China’s Wu Minxia and Shi Tingmao extended the nation’s era of diving dominance by winning the sport’s first gold medal of the 2013 FINA World Championships in Barcelona.
The duo asserted an early lead in the women’s 3-meter synchronised competition on July 20. An impressive score of 334.20 was posted across five rounds, a staggering 31.8 points ahead of Italy’s Tania Cagnatto and Francesca Dallape in second.
Alongside medal favourites China and Italy, Canada qualified for the final round in third place. The rest of the field was made up of hopefuls from Australia, Malaysia, Great Britain, Ukraine, USA, Mexico, Russia, Japan and Hong Kong.
Much like the rest of the competition, Wu Minxia and Shi Tingmao’s final performance was an exciting masterclass of near perfection. The pair excelled with an overall score of 338.40 points across five dives, once again overpowering the Italy’s Cagnatto and Dallape, who finished with a respectable 307.80 in second. Canada’s Pamela Ware and Jennifer Abel followed with 292.08 to claim bronze.
China’s victory makes a special occasion for Wu. The 27-year-old competitor secured a record sixth world title with victory in Barcelona, marking over a decade of dominance that shows no signs of letting up, especially as this is her first professional performance alongside new partner Shi.
With nine world and Olympic gold medals to her name, it’s somewhat telling to consider the only major championship to elude Wu’s grasp came in the 2005 World Championships, a competition she didn’t compete in. As reported through a translator and by ESPN, the legendary diver was more than pleased with her latest triumph:
I'm really happy even though I do feel a bit old.
I believe that since we kept working hard and communicating we succeeded. I feel like one of the leaders of the team, and I feel so good that we could do so well in our first competition.
I always need a new partner to come up because I am old. My partners need to have a high level before starting with me.
Despite her age, Wu’s presence continues to play a major part in setting up a successful future for the Chinese diving team.

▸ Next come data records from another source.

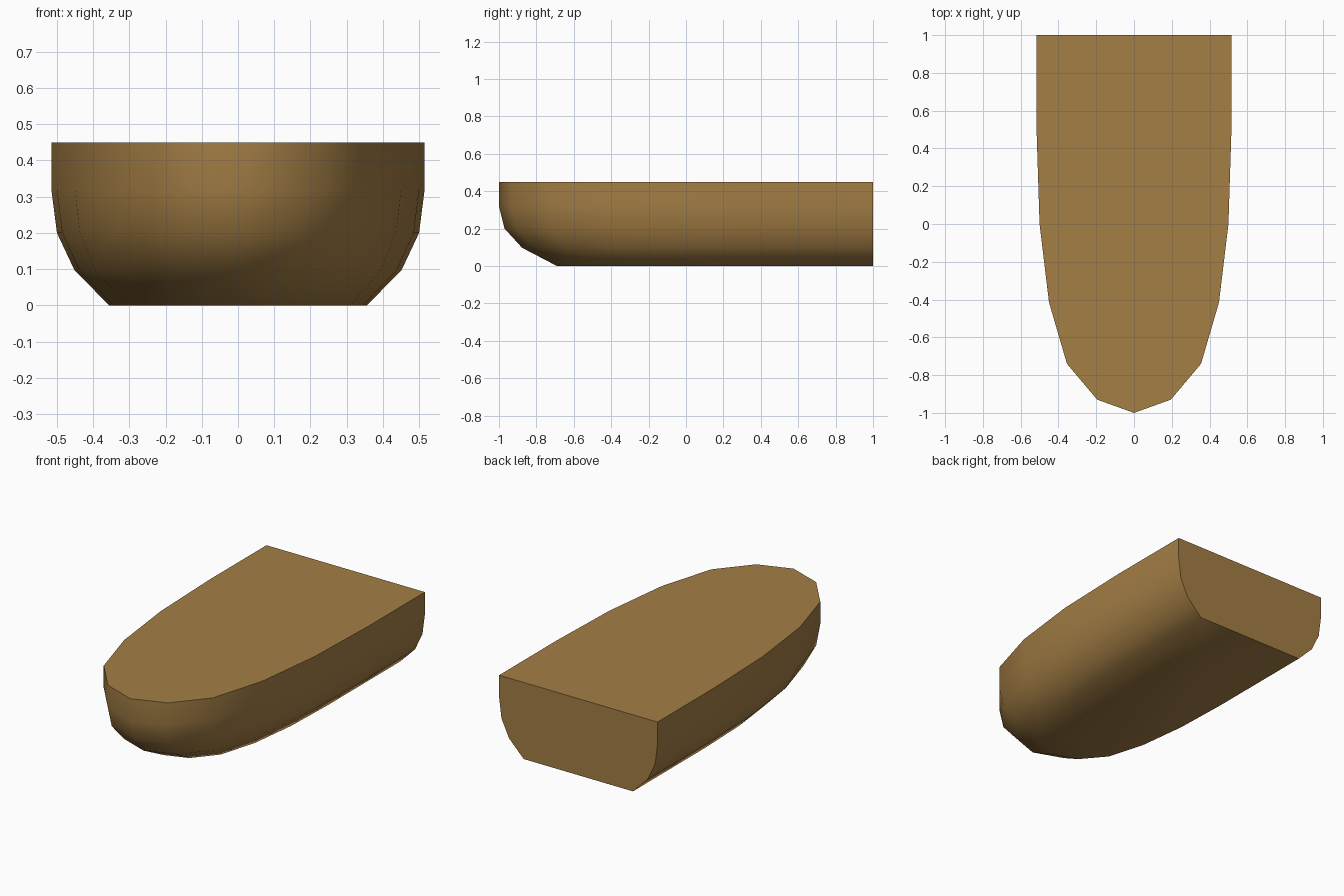
import bpy, bmesh, math

if "Cube" in bpy.data.objects:
    bpy.data.objects.remove(bpy.data.objects["Cube"])

# half outline of the deck, bow to stern
OUTLINE = [(0, -1), (0.195, -0.93), (0.355, -0.74), (0.45, -0.415),
           (0.5, 0), (0.515, 0.47), (0.515, 1)]
# (height, scale of outline) from keel to deck
LEVELS = [(0, 0.69), (0.097, 0.876), (0.2, 0.97), (0.32, 1), (0.45, 1)]

bm = bmesh.new()


def ring(z, s):
    # scaled outline, with the stern kept on one vertical plane
    half = [(x * s, y * s if y < 1 else 1) for x, y in OUTLINE]
    full = [(-x, y) for x, y in half[:0:-1]] + half
    return [bm.verts.new((x, y, z)) for x, y in full]


# hull sides, flat bottom, deck and transom
rings = [ring(z, s) for z, s in LEVELS]
for low, high in zip(rings, rings[1:]):
    for i in range(len(low) - 1):
        bm.faces.new((low[i], low[i + 1], high[i + 1], high[i]))
bm.faces.new(rings[0])
bm.faces.new(rings[-1])
bm.faces.new([r[-1] for r in rings] + [r[0] for r in reversed(rings)])
bmesh.ops.recalc_face_normals(bm, faces=bm.faces)

mesh = bpy.data.meshes.new("hull")
bm.to_mesh(mesh)
bm.free()
hull = bpy.data.objects.new("hull", mesh)
bpy.context.collection.objects.link(hull)

# wood colour
wood = bpy.data.materials.new("wood")
wood.diffuse_color = (0.37, 0.21, 0.06, 1)
wood.use_nodes = True
wood.node_tree.nodes["Principled BSDF"].inputs["Base Color"].default_value = wood.diffuse_color
mesh.materials.append(wood)

# smooth hull with crisp deck and transom edges
bpy.context.view_layer.objects.active = hull
hull.select_set(True)
bpy.ops.object.shade_smooth_by_angle(angle=math.radians(60))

Her willingness to accept Shi Tingmao as a partner on the major stage will only propel the talented 21-year-old to also producing a career of brilliance.
Shi—who represents the Chongqing diving team—captured the 1m springboard title at the 2011 World Aquatics Championship and has waited two years for her next major title. She followed Wu's every move during the Barcelona meet and highlighted her ability by mirroring the legend's inward two-and-a-half somersault pike on their third dive.

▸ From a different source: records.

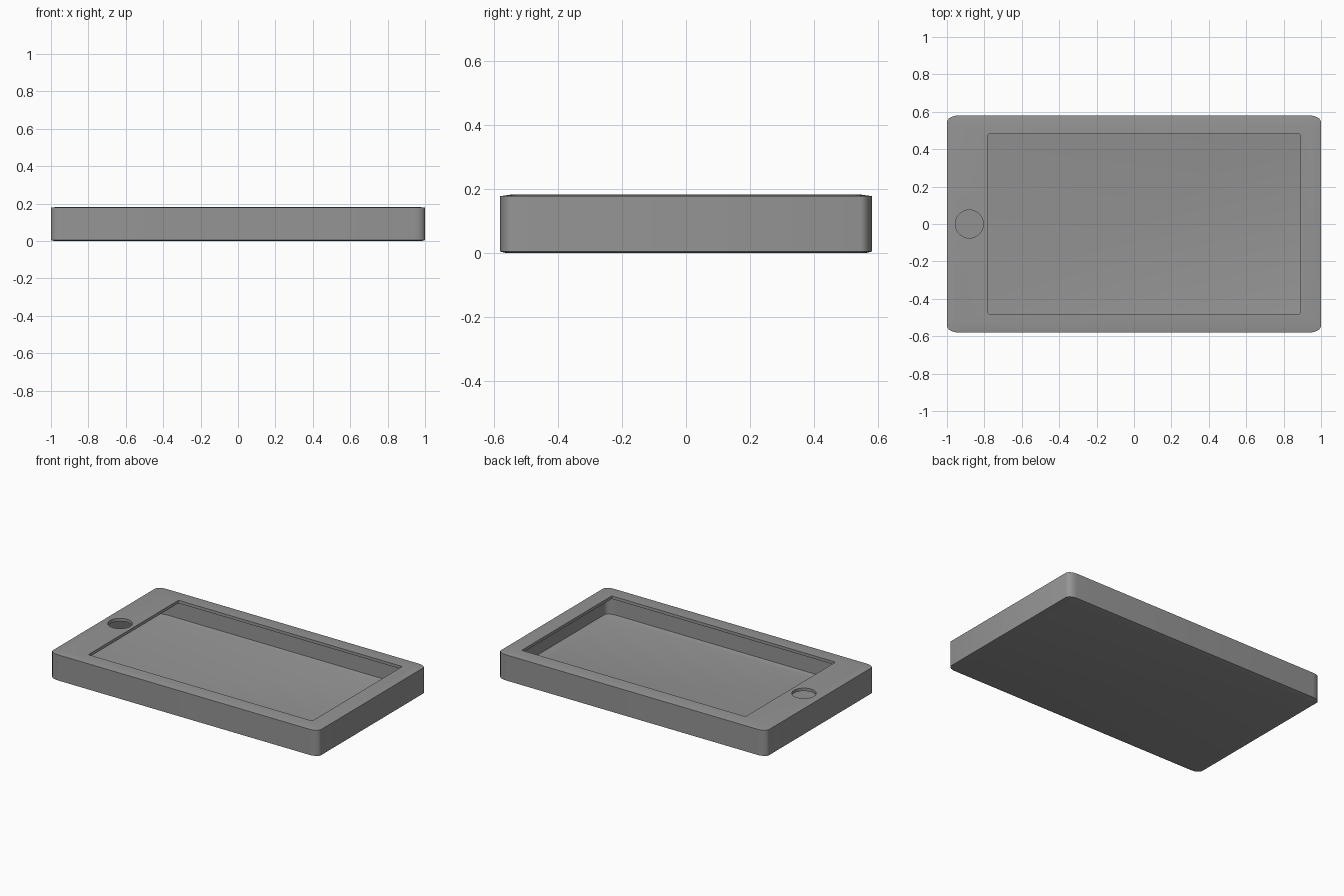
import bpy, bmesh
from math import cos, sin, pi

cube = bpy.data.objects.get("Cube")
if cube:
    bpy.data.objects.remove(cube, do_unlink=True)

HALF_X, HALF_Y, HEIGHT = 1.0, 0.58, 0.183
WALL, LIP, FLOOR = 0.03, 0.02, 0.016

grey = bpy.data.materials.new("mid grey")
grey.use_nodes = True
colour = (0.3, 0.3, 0.3, 1)
grey.diffuse_color = colour
grey.node_tree.nodes["Principled BSDF"].inputs["Base Color"].default_value = colour


def rounded_ring(hx, hy, rx, ry, z, steps=5):
    """Rectangle outline with elliptical corners, counter-clockwise."""
    points = []
    for corner, (sx, sy) in enumerate([(1, 1), (-1, 1), (-1, -1), (1, -1)]):
        for i in range(steps + 1):
            a = (corner + i / steps) * pi / 2
            points.append((sx * (hx - rx) + rx * cos(a),
                           sy * (hy - ry) + ry * sin(a), z))
    return points


def loft(name, rings):
    """Closed solid through a stack of rings."""
    bm = bmesh.new()
    loops = [[bm.verts.new(p) for p in ring] for ring in rings]
    count = len(loops[0])
    for low, high in zip(loops, loops[1:]):
        for i in range(count):
            j = (i + 1) % count
            bm.faces.new((low[i], low[j], high[j], high[i]))
    bm.faces.new(loops[0][::-1])
    bm.faces.new(loops[-1])
    bmesh.ops.recalc_face_normals(bm, faces=bm.faces)
    mesh = bpy.data.meshes.new(name)
    bm.to_mesh(mesh)
    bm.free()
    mesh.materials.append(grey)
    obj = bpy.data.objects.new(name, mesh)
    bpy.context.collection.objects.link(obj)
    return obj


def eased_slab(name, hx, hy, bottom, top):
    """Rounded slab whose bottom and top rims are slightly eased."""
    ease = 0.005
    levels = [(bottom, 0.02), (bottom + ease, 0), (top - ease, 0), (top, 0.035)]
    return loft(name, [rounded_ring(hx - inset, hy - inset, 0.06, 0.036, z)
                       for z, inset in levels])


# Outer shell
case = eased_slab("case_shell", HALF_X, HALF_Y, 0, HEIGHT)

# Hollow inside, screen window and round button hole
cavity = eased_slab("cavity_cutter", HALF_X - WALL, HALF_Y - WALL, FLOOR, HEIGHT - LIP)
window = loft("window_cutter", [rounded_ring(0.835, 0.48, 0.006, 0.006, z, 2)
                                for z in (0.1, 0.3)])
window.location.x = 0.055
button = loft("button_cutter", [rounded_ring(0.075, 0.075, 0.075, 0.075, z, 8)
                                for z in (0.1, 0.3)])
# Merge the doubled points where the circle's quarter arcs meet
bm = bmesh.new()
bm.from_mesh(button.data)
bmesh.ops.remove_doubles(bm, verts=bm.verts, dist=0.0001)
bm.to_mesh(button.data)
bm.free()
button.location.x = -0.88

cutters = [cavity, window, button]
for cutter in cutters:
    cutter.hide_render = True
    mod = case.modifiers.new(cutter.name, 'BOOLEAN')
    mod.operation = 'DIFFERENCE'
    mod.solver = 'EXACT'
    mod.object = cutter

# Bake the cuts into the shell and drop the cutters
bpy.context.view_layer.update()
graph = bpy.context.evaluated_depsgraph_get()
baked = bpy.data.meshes.new_from_object(case.evaluated_get(graph))
case.modifiers.clear()
case.data = baked
for cutter in cutters:
    bpy.data.objects.remove(cutter, do_unlink=True)

# Smooth rounded corners, crisp cut edges
bpy.ops.object.select_all(action='DESELECT')
case.select_set(True)
bpy.context.view_layer.objects.active = case
bpy.ops.object.shade_smooth_by_angle(angle=pi / 6)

A twisting reverse pike with two-and-a-half somersaults followed, securing the best score of the finals at 78.30. Although a normal occasion for Wu, Shi did extremely well to handle the pressure of the big stage. Her excitement was there for all to see during the medal ceremony, but when she needed to perform, the youngster outlined herself as a future star.

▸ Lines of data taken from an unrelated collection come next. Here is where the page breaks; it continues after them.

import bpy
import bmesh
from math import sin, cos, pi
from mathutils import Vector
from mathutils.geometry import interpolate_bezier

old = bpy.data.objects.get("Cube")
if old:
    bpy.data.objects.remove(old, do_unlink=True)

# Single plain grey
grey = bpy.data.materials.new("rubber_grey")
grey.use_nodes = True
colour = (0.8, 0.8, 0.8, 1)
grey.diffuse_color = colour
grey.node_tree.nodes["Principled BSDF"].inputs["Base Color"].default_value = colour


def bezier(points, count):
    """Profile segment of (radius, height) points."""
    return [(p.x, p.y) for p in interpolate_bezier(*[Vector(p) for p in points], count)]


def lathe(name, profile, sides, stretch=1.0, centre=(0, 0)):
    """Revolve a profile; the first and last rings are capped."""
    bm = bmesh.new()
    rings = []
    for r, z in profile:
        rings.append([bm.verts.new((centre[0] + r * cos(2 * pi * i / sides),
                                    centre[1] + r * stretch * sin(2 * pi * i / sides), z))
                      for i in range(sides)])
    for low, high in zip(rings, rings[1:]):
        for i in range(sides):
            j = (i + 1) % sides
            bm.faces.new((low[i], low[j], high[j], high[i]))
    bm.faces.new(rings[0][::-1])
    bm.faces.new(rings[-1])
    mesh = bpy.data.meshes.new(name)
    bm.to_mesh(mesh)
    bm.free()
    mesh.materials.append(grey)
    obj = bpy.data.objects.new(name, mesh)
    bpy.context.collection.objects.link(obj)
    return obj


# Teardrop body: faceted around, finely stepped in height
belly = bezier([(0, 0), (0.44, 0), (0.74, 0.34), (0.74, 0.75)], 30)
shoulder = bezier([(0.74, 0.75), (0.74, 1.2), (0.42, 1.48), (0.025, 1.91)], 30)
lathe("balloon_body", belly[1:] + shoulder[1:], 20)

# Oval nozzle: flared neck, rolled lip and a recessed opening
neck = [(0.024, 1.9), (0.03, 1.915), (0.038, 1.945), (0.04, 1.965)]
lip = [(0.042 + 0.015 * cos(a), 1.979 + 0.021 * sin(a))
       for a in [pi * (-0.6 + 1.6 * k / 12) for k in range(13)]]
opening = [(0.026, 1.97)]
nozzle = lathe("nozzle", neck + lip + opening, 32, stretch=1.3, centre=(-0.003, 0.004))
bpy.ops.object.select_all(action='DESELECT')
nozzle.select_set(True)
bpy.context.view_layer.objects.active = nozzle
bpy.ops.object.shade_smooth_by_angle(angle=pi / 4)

Can anyone break the country's extended tenure on the diving throne? Shi's performance signals the beginning of a new age for China's female divers, suggesting Asian dominance is going to extend well into the next decade.